» **WHAT YOU NEED TO DO**
Pull each line containing "profile" from the data.
** Opening INPUT FOR THIS TASK block **
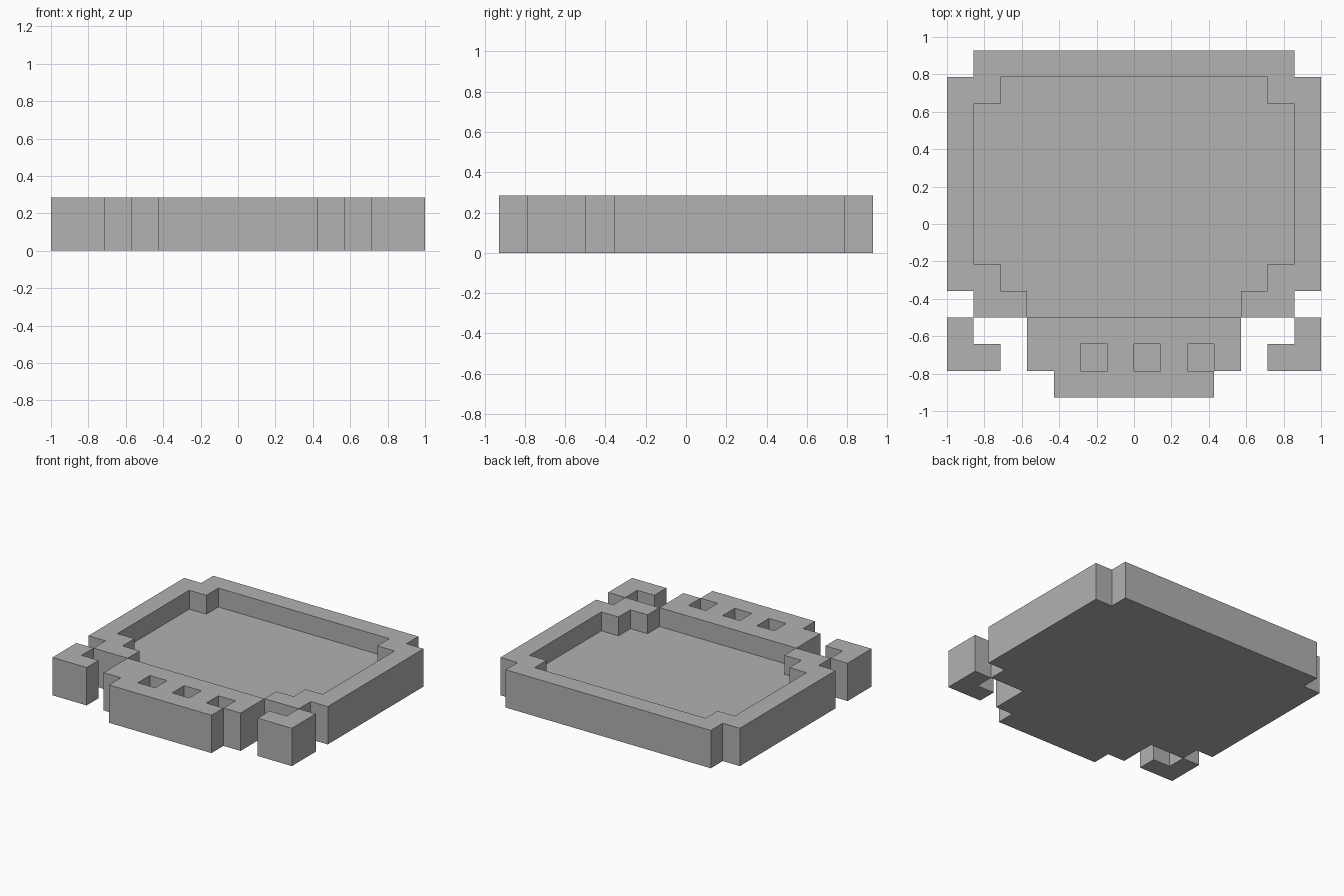
import bpy
import bmesh

cube = bpy.data.objects.get("Cube")
if cube:
    bpy.data.objects.remove(cube, do_unlink=True)

U = 1 / 7          # side of one block
COLS, ROWS = 14, 13

grey = bpy.data.materials.new("plain grey")
grey.use_nodes = True
colour = (0.445, 0.445, 0.445, 1)
grey.diffuse_color = colour
grey.node_tree.nodes["Principled BSDF"].inputs["Base Color"].default_value = colour

# Plan of the parts, back row first: '#' two blocks high, 'o' one block high
tray_plan = (
    [".############.", "##oooooooooo##"]
    + ["#oooooooooooo#"] * 6
    + ["##oooooooooo##", ".##oooooooo##."]
    + ["...########...", "...##o#o#o#...", "....######...."]
)
left_foot_plan = ["." * COLS] * 10 + ["." * 13 + "#", "." * 12 + "##", "." * COLS]
right_foot_plan = [row[::-1] for row in left_foot_plan]

HEIGHT = {".": 0, "o": 1, "#": 2}
# Outward step and the corners of the face on that side of a block
SIDES = {
    (1, 0, 0): [(1, 0, 0), (1, 1, 0), (1, 1, 1), (1, 0, 1)],
    (-1, 0, 0): [(0, 1, 0), (0, 0, 0), (0, 0, 1), (0, 1, 1)],
    (0, 1, 0): [(1, 1, 0), (0, 1, 0), (0, 1, 1), (1, 1, 1)],
    (0, -1, 0): [(0, 0, 0), (1, 0, 0), (1, 0, 1), (0, 0, 1)],
    (0, 0, 1): [(0, 0, 1), (1, 0, 1), (1, 1, 1), (0, 1, 1)],
    (0, 0, -1): [(0, 1, 0), (1, 1, 0), (1, 0, 0), (0, 0, 0)],
}


def build_blocks(name, plan):
    """Raise a plan into blocks, keeping only the exposed outer faces."""
    filled = {
        (x, ROWS - 1 - r, z)
        for r, row in enumerate(plan)
        for x, mark in enumerate(row)
        for z in range(HEIGHT[mark])
    }
    bm = bmesh.new()
    corners = {}

    def corner(p):
        if p not in corners:
            corners[p] = bm.verts.new(
                ((p[0] - COLS / 2) * U, (p[1] - ROWS / 2) * U, p[2] * U))
        return corners[p]

    for block in sorted(filled):
        for step, face in SIDES.items():
            if tuple(b + s for b, s in zip(block, step)) not in filled:
                bm.faces.new([corner(tuple(b + c for b, c in zip(block, f)))
                              for f in face])
    mesh = bpy.data.meshes.new(name)
    bm.to_mesh(mesh)
    bm.free()
    mesh.materials.append(grey)
    obj = bpy.data.objects.new(name, mesh)
    bpy.context.collection.objects.link(obj)
    return obj


# Recessed tray with its front panel and three square pockets
build_blocks("tray_body", tray_plan)
# Separate corner feet
build_blocks("left_foot", left_foot_plan)
build_blocks("right_foot", right_foot_plan)
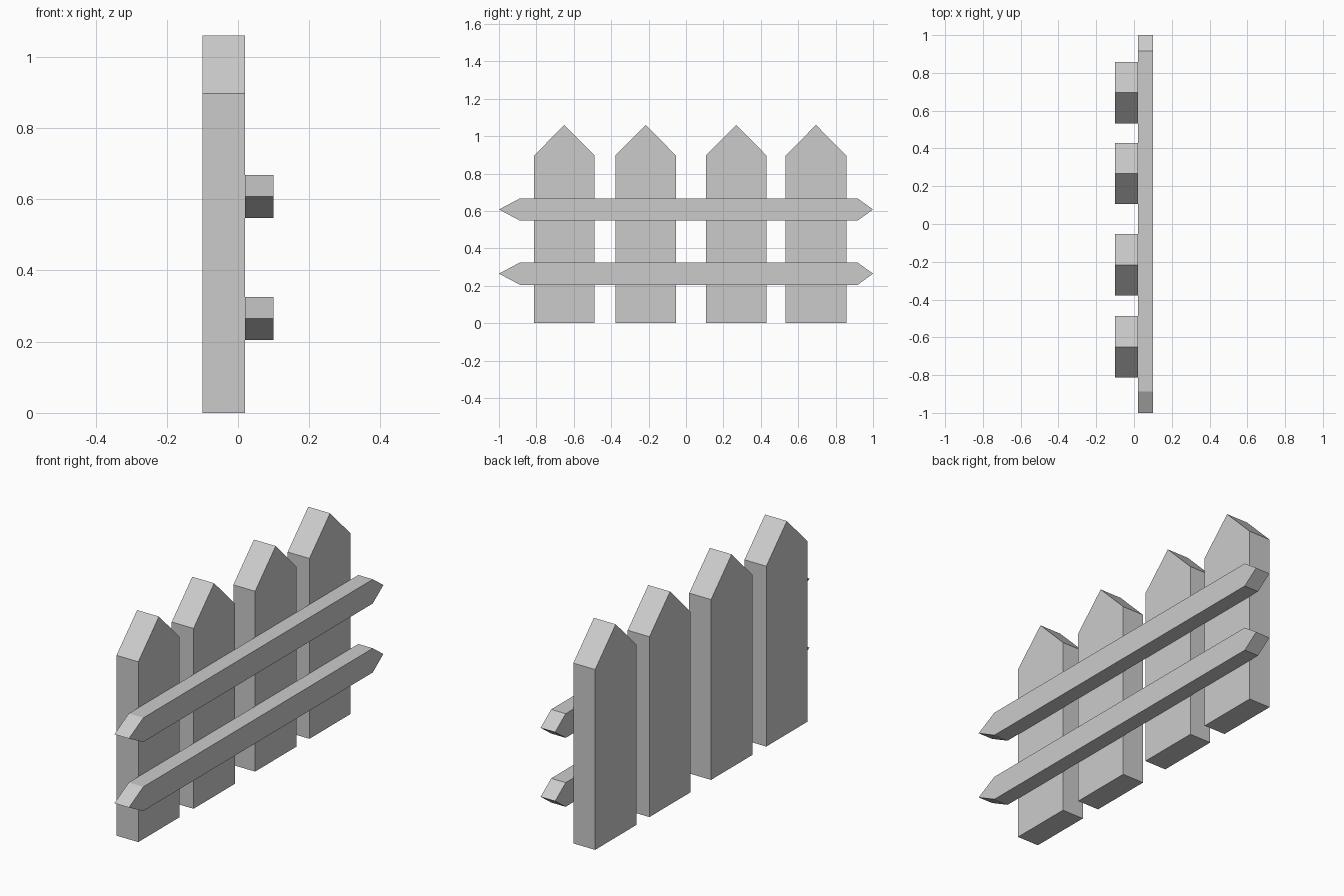
import bpy
import bmesh

if "Cube" in bpy.data.objects:
    bpy.data.objects.remove(bpy.data.objects["Cube"])


def board(name, profile, x0, x1):
    """Extrude a (y, z) profile along x from x0 to x1."""
    bm = bmesh.new()
    face = bm.faces.new([bm.verts.new((x0, y, z)) for y, z in profile])
    ext = bmesh.ops.extrude_face_region(bm, geom=[face], use_keep_orig=True)
    verts = [g for g in ext["geom"] if isinstance(g, bmesh.types.BMVert)]
    bmesh.ops.translate(bm, verts=verts, vec=(x1 - x0, 0, 0))
    bmesh.ops.recalc_face_normals(bm, faces=bm.faces)
    mesh = bpy.data.meshes.new(name)
    bm.to_mesh(mesh)
    bm.free()
    obj = bpy.data.objects.new(name, mesh)
    bpy.context.collection.objects.link(obj)
    return obj


# Upright pickets with pointed tops
HALF, SHOULDER, PEAK = 0.162, 0.897, 1.06
for i, y in enumerate((-0.65, -0.216, 0.268, 0.695), 1):
    board(f"picket_{i}",
          [(y - HALF, 0), (y + HALF, 0), (y + HALF, SHOULDER),
           (y, PEAK), (y - HALF, SHOULDER)],
          -0.10, 0.02)

# Horizontal rails pointed at both ends
THICK = 0.06
for name, z in (("lower_rail", 0.265), ("upper_rail", 0.608)):
    board(name,
          [(-1, z), (-0.887, z - THICK), (0.917, z - THICK),
           (1, z), (0.917, z + THICK), (-0.887, z + THICK)],
          0.02, 0.10)
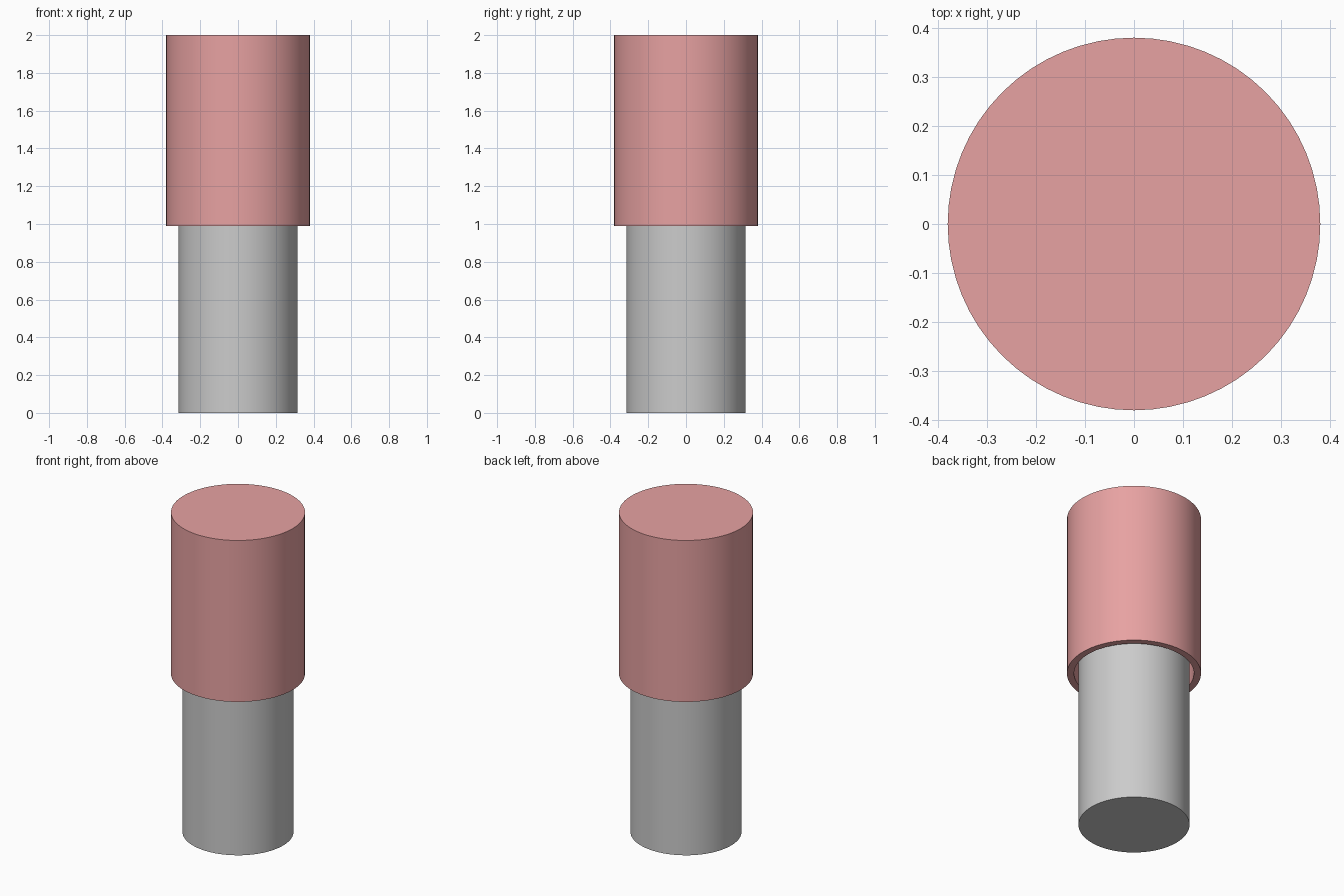
import bpy, bmesh, math

if "Cube" in bpy.data.objects:
    bpy.data.objects.remove(bpy.data.objects["Cube"])


def lathe(name, profile, color=None, sides=64):
    """Revolve an (r, z) profile, starting and ending on the axis, about z."""
    bm = bmesh.new()
    verts = [bm.verts.new((r, 0, z)) for r, z in profile]
    edges = [bm.edges.new(pair) for pair in zip(verts, verts[1:])]
    bmesh.ops.spin(bm, geom=verts + edges, cent=(0, 0, 0), axis=(0, 0, 1),
                   angle=math.tau, steps=sides, use_duplicate=False)
    bmesh.ops.remove_doubles(bm, verts=bm.verts, dist=1e-4)
    bmesh.ops.recalc_face_normals(bm, faces=bm.faces)
    mesh = bpy.data.meshes.new(name)
    bm.to_mesh(mesh)
    bm.free()
    obj = bpy.data.objects.new(name, mesh)
    bpy.context.collection.objects.link(obj)
    if color:
        mat = bpy.data.materials.new(name + "_color")
        mat.diffuse_color = color
        mat.use_nodes = True
        mat.node_tree.nodes["Principled BSDF"].inputs["Base Color"].default_value = mat.diffuse_color
        mesh.materials.append(mat)
    bpy.ops.object.select_all(action='DESELECT')
    obj.select_set(True)
    bpy.context.view_layer.objects.active = obj
    bpy.ops.object.shade_smooth_by_angle(angle=math.radians(30))
    return obj


# Grey barrel, running up inside the cap to its roof
lathe("barrel", [(0, 0), (0.315, 0), (0.315, 1.96), (0, 1.96)])

# Hollow pink cap, open at the bottom with a small gap around the barrel
lathe("cap", [(0, 1.96), (0.34, 1.96), (0.34, 0.99),
              (0.38, 0.99), (0.38, 2.0), (0, 2.0)],
      (0.80, 0.36, 0.36, 1))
** Closing INPUT FOR THIS TASK block **
» **EXERCISE OUTPUT**
def board(name, profile, x0, x1):
    """Extrude a (y, z) profile along x from x0 to x1."""
    face = bm.faces.new([bm.verts.new((x0, y, z)) for y, z in profile])
def lathe(name, profile, color=None, sides=64):
    """Revolve an (r, z) profile, starting and ending on the axis, about z."""
    verts = [bm.verts.new((r, 0, z)) for r, z in profile]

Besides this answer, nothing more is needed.